* _EXCERPTED RECORDS_
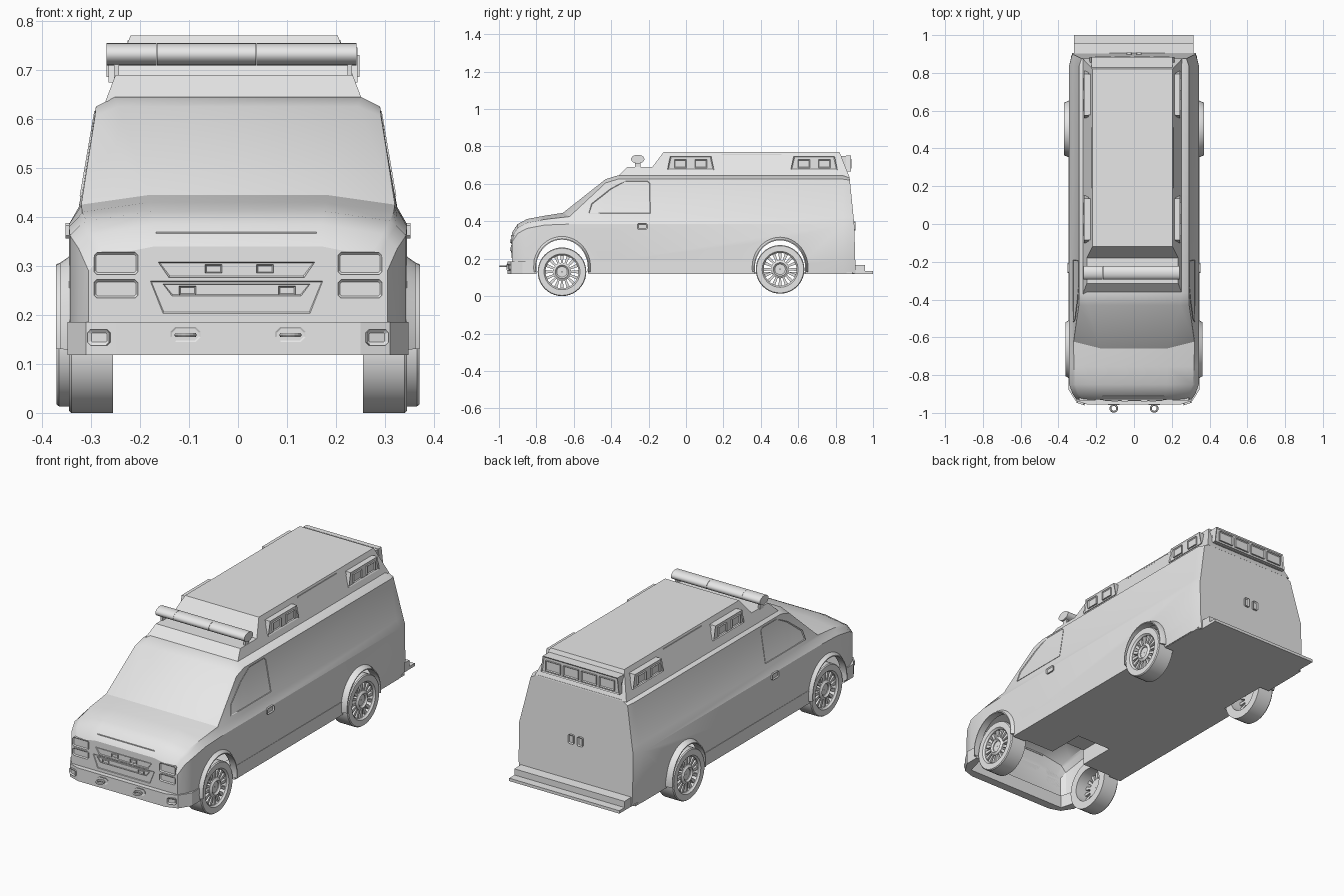
import bpy, bmesh, math
from mathutils import Matrix, Vector

cube = bpy.data.objects.get("Cube")
if cube:
    bpy.data.objects.remove(cube, do_unlink=True)

grey = bpy.data.materials.new("plain_grey")
grey.use_nodes = True
grey.diffuse_color = (0.8, 0.8, 0.8, 1)
grey.node_tree.nodes["Principled BSDF"].inputs["Base Color"].default_value = (0.8, 0.8, 0.8, 1)
SIDE = Matrix(((0, 0, 1, 0), (1, 0, 0, 0), (0, 1, 0, 0), (0, 0, 0, 1)))  # outline in (y, z), extruded along x


def activate(ob):
    bpy.ops.object.select_all(action='DESELECT')
    ob.select_set(True)
    bpy.context.view_layer.objects.active = ob


def finish(name, bm, matrix=Matrix(), smooth=False):
    bmesh.ops.recalc_face_normals(bm, faces=bm.faces)
    me = bpy.data.meshes.new(name)
    bm.to_mesh(me)
    bm.free()
    me.transform(matrix)
    me.materials.append(grey)
    ob = bpy.data.objects.new(name, me)
    bpy.context.collection.objects.link(ob)
    if smooth:
        activate(ob)
        bpy.ops.object.shade_smooth_by_angle(angle=math.radians(28))
    return ob


def loft(bm, rings, closed=False):
    """Skin closed rings of points, then cap the ends or join them."""
    vs = [[bm.verts.new(p) for p in r] for r in rings]
    n = len(vs[0])
    for a, b in list(zip(vs, vs[1:])) + ([(vs[-1], vs[0])] if closed else []):
        for i in range(n):
            j = (i + 1) % n
            bm.faces.new((a[i], a[j], b[j], b[i]))
    if not closed:
        bm.faces.new(vs[0])
        bm.faces.new(vs[-1])


def prism(name, pts, lo, hi, matrix=Matrix()):
    """Extrude an outline in (a, b) along the third axis."""
    bm = bmesh.new()
    loft(bm, [[(a, b, h) for a, b in pts] for h in (lo, hi)])
    return finish(name, bm, matrix)


def box(name, x0, x1, y0, y1, z0, z1):
    return prism(name, [(x0, y0), (x1, y0), (x1, y1), (x0, y1)], z0, z1)


def panel(name, pts, loc, turn=0, depth=0.008, rim=0.006, sink=0.005, tilt=0):
    """Framed plate with a sunken middle, outline in (x, z), facing -y before turning."""
    bm = bmesh.new()
    loft(bm, [[(x, y, z) for x, z in pts] for y in (0.012, -depth)])
    bmesh.ops.recalc_face_normals(bm, faces=bm.faces)
    if rim:
        bm.faces.ensure_lookup_table()
        bmesh.ops.inset_region(bm, faces=[bm.faces[-1]], thickness=rim, depth=-sink)
    m = (Matrix.Translation(loc) @ Matrix.Rotation(math.radians(turn), 4, 'Z')
         @ Matrix.Rotation(tilt, 4, 'X'))
    return finish(name, bm, m)


def rect(w, h, c=0.0):
    """Rectangle outline with clipped corners when c is given."""
    a, b = w / 2, h / 2
    if not c:
        return [(-a, -b), (a, -b), (a, b), (-a, b)]
    return [(-a + c, -b), (a - c, -b), (a, -b + c), (a, b - c),
            (a - c, b), (-a + c, b), (-a, b - c), (-a, -b + c)]


def trapezoid(top, bottom, h):
    return [(-bottom, -h / 2), (bottom, -h / 2), (top, h / 2), (-top, h / 2)]


# Body: cross-sections from nose to tail (y, half width, top, shoulder half width, crown half width)
STATIONS = [(-0.93, 0.305, 0.34, 0.27, 0.17), (-0.90, 0.325, 0.385, 0.295, 0.17),
            (-0.85, 0.343, 0.412, 0.31, 0.175), (-0.755, 0.345, 0.43, 0.318, 0.18),
            (-0.658, 0.345, 0.445, 0.32, 0.18), (-0.43, 0.345, 0.625, 0.292, 0.245),
            (-0.365, 0.345, 0.645, 0.29, 0.25), (0.84, 0.343, 0.645, 0.29, 0.25),
            (0.905, 0.327, 0.64, 0.278, 0.24)]


def body_rings(t=0.0):
    """Body sections, shrunk by t and opened downwards when t is given."""
    rings = []
    for i, (y, w, top, wt, crown) in enumerate(STATIONS):
        tail = i == len(STATIONS) - 1
        belt = min(0.42, top - 0.03)
        y += t if i == 0 else -t if tail else 0
        tuck = 0.008 if tail else 0.02
        half = [(w - 0.006, 0.12 - 5 * t), (w, 0.19), (w, min(0.385, belt - 0.02)), (w - tuck, belt),
                (wt, top - 0.02), (crown, top)]
        half = [(x - t, z - (t if z > 0.3 else 0)) for x, z in half]
        ring = []
        for x, z in half + [(-x, z) for x, z in reversed(half)]:
            dy = -0.1 * max(0, z - 0.33) if tail else 0
            if i == 4 and abs(x) > 0.2:   # windscreen base curves back at the corners
                dy = 0.035
            ring.append((x, y + dy, z))
        rings.append(ring)
    return rings


bm = bmesh.new()
loft(bm, body_rings())
body = finish("body", bm)

# Hollow inside and wheel openings
FRONT, REAR = -0.663, 0.503
bm = bmesh.new()
loft(bm, body_rings(0.012))
cutters = [finish("inside_cutter", bm)]
for y, r in ((FRONT, 0.152), (REAR, 0.148)):
    arch = [(y + 0.92 * r * math.cos(math.pi * t / 24), 0.152 + r * math.sin(math.pi * t / 24)) for t in range(25)]
    arch += [(y - 0.92 * r, 0.0), (y + 0.92 * r, 0.0)]
    cutters.append(prism("arch_cutter", arch, -0.5, 0.5, SIDE))
for c in cutters:
    c.hide_render = True
    mod = body.modifiers.new("cut", 'BOOLEAN')
    mod.operation, mod.solver, mod.object = 'DIFFERENCE', 'EXACT', c
    activate(body)
    bpy.ops.object.modifier_apply(modifier=mod.name)
    bpy.data.objects.remove(c, do_unlink=True)
activate(body)
bpy.ops.object.shade_smooth_by_angle(angle=math.radians(28))

# Floor with a tunnel notch at the front
prism("floor", [(0.1, -0.51), (0.28, -0.51), (0.28, 0.89), (-0.28, 0.89), (-0.28, -0.51), (-0.1, -0.51),
                (-0.1, -0.31), (0.1, -0.31)], 0.118, 0.128)
box("tunnel_roof", -0.11, 0.11, -0.51, -0.30, 0.20, 0.21)
box("tunnel_back", -0.11, 0.11, -0.31, -0.30, 0.125, 0.205)
for x in (-0.105, 0.105):
    box("tunnel_side", x - 0.005, x + 0.005, -0.51, -0.30, 0.125, 0.205)

# Front bumper and rear step
nose = [(0.25, -0.955), (0.31, -0.935), (0.348, -0.875), (0.348, -0.80), (0.32, -0.80), (0.29, -0.91)]
prism("front_bumper", nose + [(-x, y) for x, y in reversed(nose)], 0.118, 0.186)
prism("rear_step", [(0.88, 0.118), (1.0, 0.118), (1.0, 0.133), (0.957, 0.133), (0.957, 0.165), (0.88, 0.168)],
      -0.318, 0.314, SIDE)

# Raised roof, narrowing towards the top
roof = [(-0.37, 0.635), (-0.315, 0.69), (-0.18, 0.69), (-0.12, 0.77), (0.82, 0.77), (0.875, 0.635)]
bm = bmesh.new()
loft(bm, [[(-0.008 + s * (0.261 - (z - 0.64) * 0.38), y, z) for y, z in roof] for s in (-1, 1)])
finish("raised_roof", bm)

# Roof warning lights
for s, side in ((1, "left"), (-1, "right")):
    for y0, tag in ((0.025, "front"), (0.685, "rear")):
        x = -0.01 + s * 0.243
        panel(f"{side}_{tag}_light_box", trapezoid(0.11, 0.125, 0.072), (x, y0, 0.71), s * 90,
              depth=0.011, rim=0.008, sink=0.004)
        box(f"{side}_{tag}_light_mount", x - s * 0.05, x - s * 0.008, y0 - 0.109, y0 + 0.109, 0.68, 0.745)
        for dy in (-0.055, 0.055):
            panel(f"{side}_{tag}_lamp", rect(0.065, 0.045), (x, y0 + dy, 0.708), s * 90, depth=0.015)
    panel(f"{side}_roof_rail", rect(0.32, 0.006), (-0.008 + s * 0.214, 0.35, 0.757), s * 90, depth=0.004, rim=0)
box("rear_light_mount", -0.225, 0.205, 0.80, 0.868, 0.665, 0.75)
panel("rear_light_box", trapezoid(0.215, 0.225, 0.085), (-0.01, 0.868, 0.709), 180, depth=0.015, rim=0.008)
for i in range(4):
    panel("rear_lamp", rect(0.085, 0.052), (-0.01 + (i - 1.5) * 0.103, 0.872, 0.707), 180, depth=0.014)

# Light bar in three sections on two thin feet
for x0, x1 in ((-0.268, -0.166), (-0.165, 0.037), (0.038, 0.242)):
    bm = bmesh.new()
    loft(bm, [[(x, -0.258 + 0.036 * math.cos(a * math.pi / 10), 0.732 + 0.023 * math.sin(a * math.pi / 10))
               for a in range(20)] for x in (x0, x1)])
    finish("light_bar", bm, smooth=True)
for x in (-0.248, 0.228):
    box("light_bar_foot", x - 0.005, x + 0.005, -0.272, -0.244, 0.675, 0.72)

# Grille and hood lip
panel("grille_surround", trapezoid(0.176, 0.15, 0.066), (-0.003, -0.93, 0.236), depth=0.002, rim=0.003, sink=0.002)
panel("grille_upper", trapezoid(0.16, 0.138, 0.032), (-0.003, -0.93, 0.292), depth=0.004, rim=0.004, sink=0.003)
panel("grille_lower", trapezoid(0.15, 0.132, 0.024), (-0.003, -0.932, 0.251), depth=0.004, rim=0.003, sink=0.003)
for x, z in ((-0.05, 0.294), (0.055, 0.294), (-0.103, 0.25), (0.1, 0.25)):
    panel("grille_lamp", rect(0.034, 0.018), (x, -0.932, z), depth=0.008, rim=0.004)
box("hood_lip", -0.167, 0.16, -0.914, -0.90, 0.366, 0.369)

for s, side in ((1, "left"), (-1, "right")):
    # Headlights, bumper lamps and tow rings
    for z, h in ((0.305, 0.046), (0.253, 0.038)):
        panel(f"{side}_headlight", rect(0.09, h, 0.006), (s * 0.249, -0.93, z), depth=0.005, rim=0.005)
    panel(f"{side}_bumper_lamp", rect(0.046, 0.032, 0.006), (s * 0.282, -0.943, 0.154), s * 18,
          depth=0.01, rim=0.007)
    panel(f"{side}_tow_mount", rect(0.062, 0.031, 0.01), (s * 0.107, -0.955, 0.16), depth=0.003, rim=0.004, sink=0.002)
    bpy.ops.mesh.primitive_torus_add(location=(s * 0.107, -0.976, 0.159), major_radius=0.018,
                                     minor_radius=0.005, major_segments=16, minor_segments=6)
    tow = bpy.context.object
    tow.name = f"{side}_tow_ring"
    tow.data.materials.append(grey)

    # Door window on the leaning side, handles, sills
    outline = [(-0.52, 0.442), (-0.505, 0.495), (-0.405, 0.575), (-0.325, 0.618), (-0.205, 0.618),
               (-0.193, 0.605), (-0.19, 0.442)]
    panel(f"{side}_door_window", [(s * (y + 0.35), z - 0.42) for y, z in outline], (s * 0.324, -0.35, 0.42),
          s * 90, depth=0.003, rim=0.006, sink=0.004, tilt=-0.17)
    panel(f"{side}_door_handle", rect(0.055, 0.032, 0.006), (s * 0.345, -0.233, 0.372), s * 90, depth=0.007)
    panel(f"{side}_rear_door_handle", rect(0.03, 0.046, 0.004), (s * 0.026, 0.9, 0.375), 180, depth=0.007)
    box(f"{side}_sill", s * 0.275, s * 0.346, -0.52, 0.365, 0.118, 0.186)
    box(f"{side}_rear_floor", s * 0.275, s * 0.333, 0.64, 0.89, 0.118, 0.128)

    # Flared wheel arches
    for tag, y, r, x in (("front", FRONT, 0.15, 0.362), ("rear", REAR, 0.146, 0.371)):
        bm = bmesh.new()
        rings = []
        for i in range(25):
            a = math.radians(-8 + 196 * i / 24)
            rings.append([(s * px, y + 0.92 * (r + d) * math.cos(a), 0.152 + (r + d) * math.sin(a))
                          for px, d in ((0.325, 0), (x, 0), (x, 0.005), (0.345, 0.017), (0.325, 0.017))])
        loft(bm, rings)
        finish(f"{side}_{tag}_arch", bm, smooth=True)


# Wheels: tyre with open rim, hub and radial spokes
def lathe(bm, profile, n=40):
    loft(bm, [[(x, r * math.cos(2 * math.pi * i / n), r * math.sin(2 * math.pi * i / n)) for r, x in profile]
              for i in range(n)], closed=True)


def wheel(name, loc, turn):
    bm = bmesh.new()
    lathe(bm, [(0.088, 0.036), (0.096, 0.045), (0.126, 0.045), (0.13, 0.04), (0.13, -0.045), (0.088, -0.045)])
    lathe(bm, [(0.028, 0.034), (0.036, 0.042), (0.048, 0.034), (0.048, 0.01), (0.028, 0.01)])
    lathe(bm, [(0.002, 0.03), (0.03, 0.03), (0.03, 0.008), (0.002, 0.008)])
    for i in range(16):
        rot = Matrix.Rotation(2 * math.pi * i / 16, 4, 'X')
        loft(bm, [[rot @ Vector((x, w, r)) for x, w in ((0.014, -h), (0.014, h), (0.032, h), (0.032, -h))]
                  for r, h in ((0.044, 0.005), (0.092, 0.009))])
    finish(name, bm, Matrix.Translation(loc) @ Matrix.Rotation(turn, 4, 'Z'), smooth=True)


for s, side in ((1, "left"), (-1, "right")):
    turn = 0 if s > 0 else math.pi
    wheel(f"{side}_front_wheel", (s * 0.30, FRONT, 0.13), turn)
    wheel(f"{side}_rear_wheel", (s * 0.325, REAR, 0.143), turn)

* _ACTIVITY_
Show each line of the records above containing "closed".

* _TASK RESPONSE_
def loft(bm, rings, closed=False):
    """Skin closed rings of points, then cap the ends or join them."""
    for a, b in list(zip(vs, vs[1:])) + ([(vs[-1], vs[0])] if closed else []):
    if not closed:
              for i in range(n)], closed=True)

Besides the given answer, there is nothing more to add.